On April 4, IBM announced plans to sell its marketing technology (martech) assets to investment management firm Centerbridge Partners. Upon completion of the deal, likely midyear following the customary regulatory and closing requirements, Centerbridge will form a new, standalone company based around the former IBM tech. Current IBM Watson Marketing leadership and staff will continue with the new company. Additionally, we expect the new company and IBM to maintain a close working relationship around critical capabilities such as artificial intelligence.

The Centerbridge deal follows IBM’s announcement in late 2018 to sell several on-premises and single-tenant hosted technologies, including Unica, to IT services firm HCL Technologies in a separate deal. At the time, we considered the HCL move a win-win, with IBM clients securing ongoing support and development of established tech investments and IBM clearing legacy product commitments from the roster so it could focus on more aggressively developing its cloud-based solutions.

Divesting the Watson Marketing and Commerce products to Centerbridge is surprising on the heels of HCL, and it takes a lot to surprise us! Upon reflection, it does make sense, however. IBM was already signaling different priorities — most overtly represented by its blockbuster $34 billion acquisition of Red Hat in October 2018 — making big moves in artificial intelligence, blockchain, cloud infrastructure, and building up its Global Services consulting capabilities.

But this is bigger than IBM. Here’s what the move tells us about the state of marketing technology in 2019:
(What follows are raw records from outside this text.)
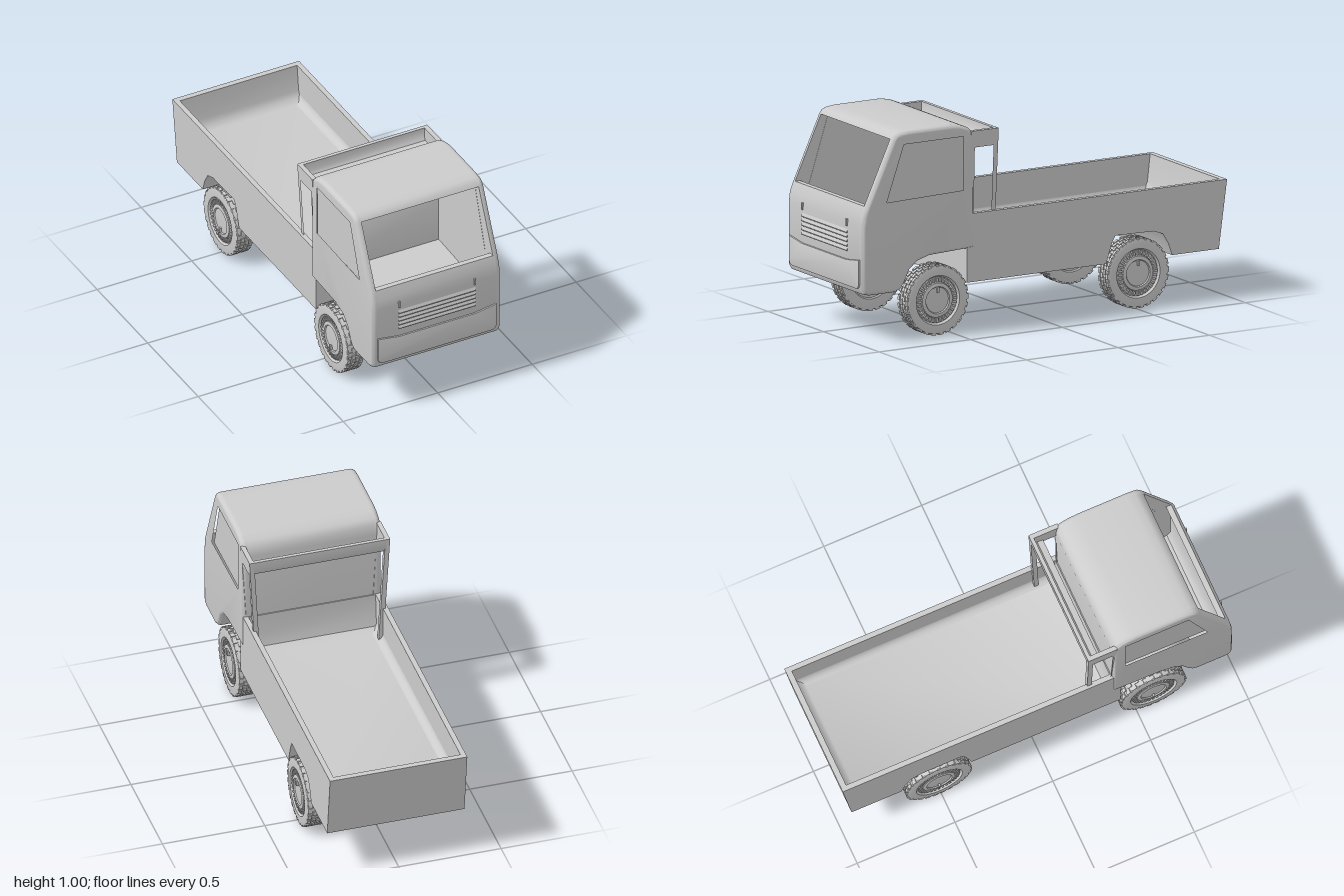
import * as THREE from 'three';
import { mergeGeometries, toCreasedNormals } from 'three/addons/utils/BufferGeometryUtils.js';

const material = new THREE.MeshStandardMaterial({ color: 0xcccccc });

function add(parent, name, geometry) {
  const mesh = new THREE.Mesh(geometry, material);
  mesh.name = name;
  parent.add(mesh);
  return mesh;
}

// Extrudes a (z, y) outline across x from x0 to x1.
function slab(points, x0, x1, holes = []) {
  const toPath = (P, pts) => new P(pts.map(([z, y]) => new THREE.Vector2(-z, y)));
  const shape = toPath(THREE.Shape, points);
  shape.holes = holes.map((h) => toPath(THREE.Path, h));
  const g = new THREE.ExtrudeGeometry(shape, { depth: x1 - x0, bevelEnabled: false });
  g.rotateY(Math.PI / 2).translate(x0, 0, 0);
  return toCreasedNormals(g, 0.65);
}

// The same on the left (s = 1) or right (s = -1), between distances a < b from the middle.
function sideSlab(points, a, b, s, holes) {
  return s > 0 ? slab(points, a, b, holes) : slab(points, -b, -a, holes);
}

// Side skin of the cab: edges rounded on the outside, flat on the inside.
function sideSkin(points, hole, s) {
  const depth = 0.006;
  const v = ([z, y]) => new THREE.Vector2(-z, y);
  const shape = new THREE.Shape(points.map(v));
  shape.holes.push(new THREE.Path(hole.map(v)));
  const g = new THREE.ExtrudeGeometry(shape, {
    depth, bevelThickness: 0.024, bevelSize: 0.018, bevelOffset: -0.018, bevelSegments: 5,
  });
  const p = g.attributes.position;
  for (let i = 0; i < p.count; i++) {
    p.setZ(i, s > 0 ? Math.max(p.getZ(i), 0) : Math.min(p.getZ(i), depth));
  }
  g.rotateY(Math.PI / 2).translate(s > 0 ? 0.31 : -0.31 - depth, 0, 0);
  return toCreasedNormals(g, 0.65);
}

function box(w, h, d, x, y, z) {
  return new THREE.BoxGeometry(w, h, d).translate(x, y, z);
}

function makeCab() {
  const cab = new THREE.Group();
  cab.name = 'cab';
  // outer outline, split at the windscreen opening
  const lower = [
    [0.38, 0.395], [0.62, 0.385], [0.69, 0.365], [0.73, 0.33], [0.76, 0.27], [0.78, 0.242],
    [0.81, 0.23], [0.95, 0.23], [0.98, 0.238], [0.992, 0.262], [0.992, 0.56], [0.986, 0.61], [0.967, 0.657],
  ];
  const upper = [
    [0.826, 0.962], [0.812, 0.982], [0.785, 0.992], [0.74, 0.996], [0.50, 0.996],
    [0.45, 0.988], [0.41, 0.972], [0.388, 0.95], [0.38, 0.90],
  ];
  // hollow inside: sill, front wall, floor over the wheels, back wall, roof
  const inside = [
    [0.94, 0.657], [0.958, 0.60], [0.964, 0.54], [0.964, 0.29], [0.945, 0.262], [0.83, 0.262], [0.80, 0.29],
    [0.76, 0.36], [0.70, 0.405], [0.62, 0.418], [0.43, 0.425], [0.43, 0.657], [0.405, 0.70],
    [0.41, 0.92], [0.43, 0.95], [0.48, 0.965], [0.78, 0.965],
  ];
  add(cab, 'cabShell', slab([...lower, ...inside, ...upper], -0.31, 0.31));

  const sideWindow = [[0.882, 0.652], [0.78, 0.953], [0.425, 0.953], [0.425, 0.66]];
  const pane = [[0.89, 0.64], [0.785, 0.965], [0.41, 0.965], [0.41, 0.645]];
  for (const s of [1, -1]) {
    const side = s > 0 ? 'left' : 'right';
    add(cab, side + 'CabSide', sideSkin([...lower, ...upper], sideWindow, s));
    add(cab, side + 'Window', sideSlab(pane, 0.309, 0.32, s));
  }

  // bumper panel with a raised line towards its ends
  const b = new THREE.Shape();
  b.moveTo(-0.285, 0.262).lineTo(0.285, 0.262).quadraticCurveTo(0.313, 0.262, 0.313, 0.292);
  b.lineTo(0.313, 0.403).lineTo(0.2, 0.386).lineTo(-0.2, 0.386).lineTo(-0.313, 0.403).lineTo(-0.313, 0.292);
  b.quadraticCurveTo(-0.313, 0.262, -0.285, 0.262);
  const bumper = new THREE.ExtrudeGeometry(b, {
    depth: 0.014, bevelThickness: 0.004, bevelSize: 0.004, bevelOffset: -0.004, bevelSegments: 2,
  }).translate(0, 0, 0.982);
  add(cab, 'bumper', toCreasedNormals(bumper, 0.5));

  // louvred grille
  const slats = [];
  for (let i = 0; i < 5; i++) {
    const y = 0.432 + i * 0.0215;
    slats.push(slab([[0.985, y - 0.006], [0.998, y - 0.006], [0.999, y - 0.002], [0.992, y + 0.012], [0.985, y + 0.012]], -0.204, 0.204));
  }
  add(cab, 'grille', mergeGeometries(slats));

  // wiper stubs
  for (const s of [1, -1]) add(cab, 'wiperStub', box(0.008, 0.034, 0.014, s * 0.2, 0.562, 0.991));
  return cab;
}

function makeBed() {
  const bed = new THREE.Group();
  bed.name = 'bed';
  const under = [
    [0.42, 0.232], [-0.34, 0.232], [-0.355, 0.28], [-0.372, 0.33], [-0.39, 0.362], [-0.60, 0.358],
    [-0.65, 0.34], [-0.68, 0.29], [-0.70, 0.232], [-0.955, 0.232], [-1, 0.56],
  ];
  // floor with front and tail walls, coved at the ends
  const floor = [[-0.972, 0.56], [-0.957, 0.43], [-0.945, 0.40], [-0.915, 0.38], [0.32, 0.38], [0.355, 0.395], [0.37, 0.45], [0.375, 0.56], [0.42, 0.56]];
  add(bed, 'bedFloor', slab([...under, ...floor], -0.31, 0.31));
  for (const s of [1, -1]) {
    add(bed, s > 0 ? 'leftBedWall' : 'rightBedWall', sideSlab([...under, [0.42, 0.56]], 0.31, 0.335, s));
    // cove between floor and wall
    const c = new THREE.Shape();
    c.moveTo(0.312 * s, 0.375).lineTo(0.312 * s, 0.42).quadraticCurveTo(0.308 * s, 0.382, 0.265 * s, 0.378);
    const cove = new THREE.ExtrudeGeometry(c, { depth: 1.32, bevelEnabled: false, curveSegments: 6 });
    add(bed, 'floorCove', toCreasedNormals(cove.translate(0, 0, -0.95), 0.65));
  }
  return bed;
}

function makeRearFrame() {
  const frame = new THREE.Group();
  frame.name = 'rearFrame';
  // posts lean inwards down to the bed floor
  const outer = [[0.258, 0.375], [0.385, 0.375], [0.40, 0.955], [0.252, 0.955]];
  const opening = [[0.28, 0.382], [0.373, 0.382], [0.38, 0.875], [0.277, 0.875]];
  for (const s of [1, -1]) {
    const g = sideSlab(outer, 0.32, 0.343, s, [opening]);
    const p = g.attributes.position;
    for (let i = 0; i < p.count; i++) p.setX(i, p.getX(i) + s * (p.getY(i) - 0.95) * 0.055);
    add(frame, s > 0 ? 'leftPosts' : 'rightPosts', g);
  }
  // trough-shaped crossbar
  const bar = [
    [0.252, 0.955], [0.252, 0.905], [0.262, 0.885], [0.28, 0.877], [0.315, 0.877],
    [0.315, 0.892], [0.285, 0.895], [0.273, 0.91], [0.27, 0.955],
  ];
  add(frame, 'crossbar', slab(bar, -0.325, 0.325));
  return frame;
}

// Wheel with its axle along x and its outer face at +x.
function makeWheel() {
  const wheel = new THREE.Group();
  const profile = [
    [0, -0.04], [0.104, -0.04], [0.11, -0.045], [0.148, -0.045], [0.16, -0.042], [0.1635, -0.037],
    [0.1635, 0.037], [0.16, 0.042], [0.148, 0.045], [0.118, 0.045], [0.111, 0.032],
    [0.085, 0.032], [0.082, 0.041], [0.065, 0.044], [0.061, 0.038], [0, 0.041],
  ].map(([r, y]) => new THREE.Vector2(r, y));
  const tyre = new THREE.LatheGeometry(profile, 64).rotateZ(-Math.PI / 2);
  add(wheel, 'tyreAndHub', toCreasedNormals(tyre, 0.6));

  // staggered tread blocks
  const blocks = [];
  const count = 26;
  for (let row = 0; row < 4; row++) {
    for (let i = 0; i < count; i++) {
      const g = box(0.017, 0.008, 0.025, -0.0335 + row * 0.0223, 0.164, 0);
      blocks.push(g.rotateX(((i + (row % 2) / 2) / count) * Math.PI * 2));
    }
  }
  add(wheel, 'tread', mergeGeometries(blocks));

  // ring of ribs around the hub, and the valve
  const ribs = [];
  for (let i = 0; i < 32; i++) ribs.push(box(0.014, 0.021, 0.01, 0.033, 0.096, 0).rotateX((i / 32) * Math.PI * 2));
  add(wheel, 'hubRibs', mergeGeometries(ribs));
  add(wheel, 'valve', box(0.016, 0.026, 0.01, 0.043, 0.05, 0));
  return wheel;
}

export function createModel() {
  const truck = new THREE.Group();
  truck.name = 'truck';
  truck.add(makeCab(), makeBed(), makeRearFrame());
  for (const [end, z] of [['front', 0.585], ['rear', -0.51]]) {
    for (const s of [1, -1]) {
      const wheel = makeWheel();
      wheel.name = end + (s > 0 ? 'Left' : 'Right') + 'Wheel';
      wheel.position.set(s * 0.3, 0.169, z);
      if (s < 0) wheel.rotation.z = Math.PI;
      truck.add(wheel);
    }
  }
  return truck;
}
  • Martech is a huge commitment. IBM’s decision provides further evidence of the substantial investments required to deliver martech innovation. It’s difficult — and expensive — to acquire martech components, assemble a viable enterprise marketing software suite (EMSS) portfolio, continuously develop best-in-class capabilities, and commercialize offerings in a crowded and competitive marketplace.
  • Marketing clouds form an increasingly exclusive club. There has been a dearth of new entrants in the EMSS space. There are only a few vendors possessing both the resources and incentives to make martech work at this scale. IBM follows in the footsteps of Teradata’s sell-off of its marketing applications business, followed by Experian’s similar divestiture — both to private equity (PE) firms.
  • Centerbridge has a big opportunity. Centerbridge is in position to create a competitor to Adobe, Oracle, and Salesforce where other PE firms like Vector Capital and Vista Equity have disappointed. Assuming proper capitalization by Centerbridge and newfound agility, the new company can leverage current customers, build on existing products, and develop a compelling go-to-market strategy.
  • Martech isn’t enough. The bigger prize for martech is supporting holistic customer experience (CX) solutions. Adobe, Oracle, Salesforce, and SAP have all acquired marketing, advertising, and commerce capabilities and increasingly offer sales and service solutions. Centerbridge must quickly reconcile IBM’s products, its current holdings, and potential investments to address evolving CX marketplace requirements.

The quality of IBM’s offerings and people, combined with Centerbridge’s investment, makes the potential of this deal compelling. And demand for martech is at an all-time high, so the timing has never been better to reinvigorate an established martech product portfolio. We look forward to learning more when the new firm launches later this year.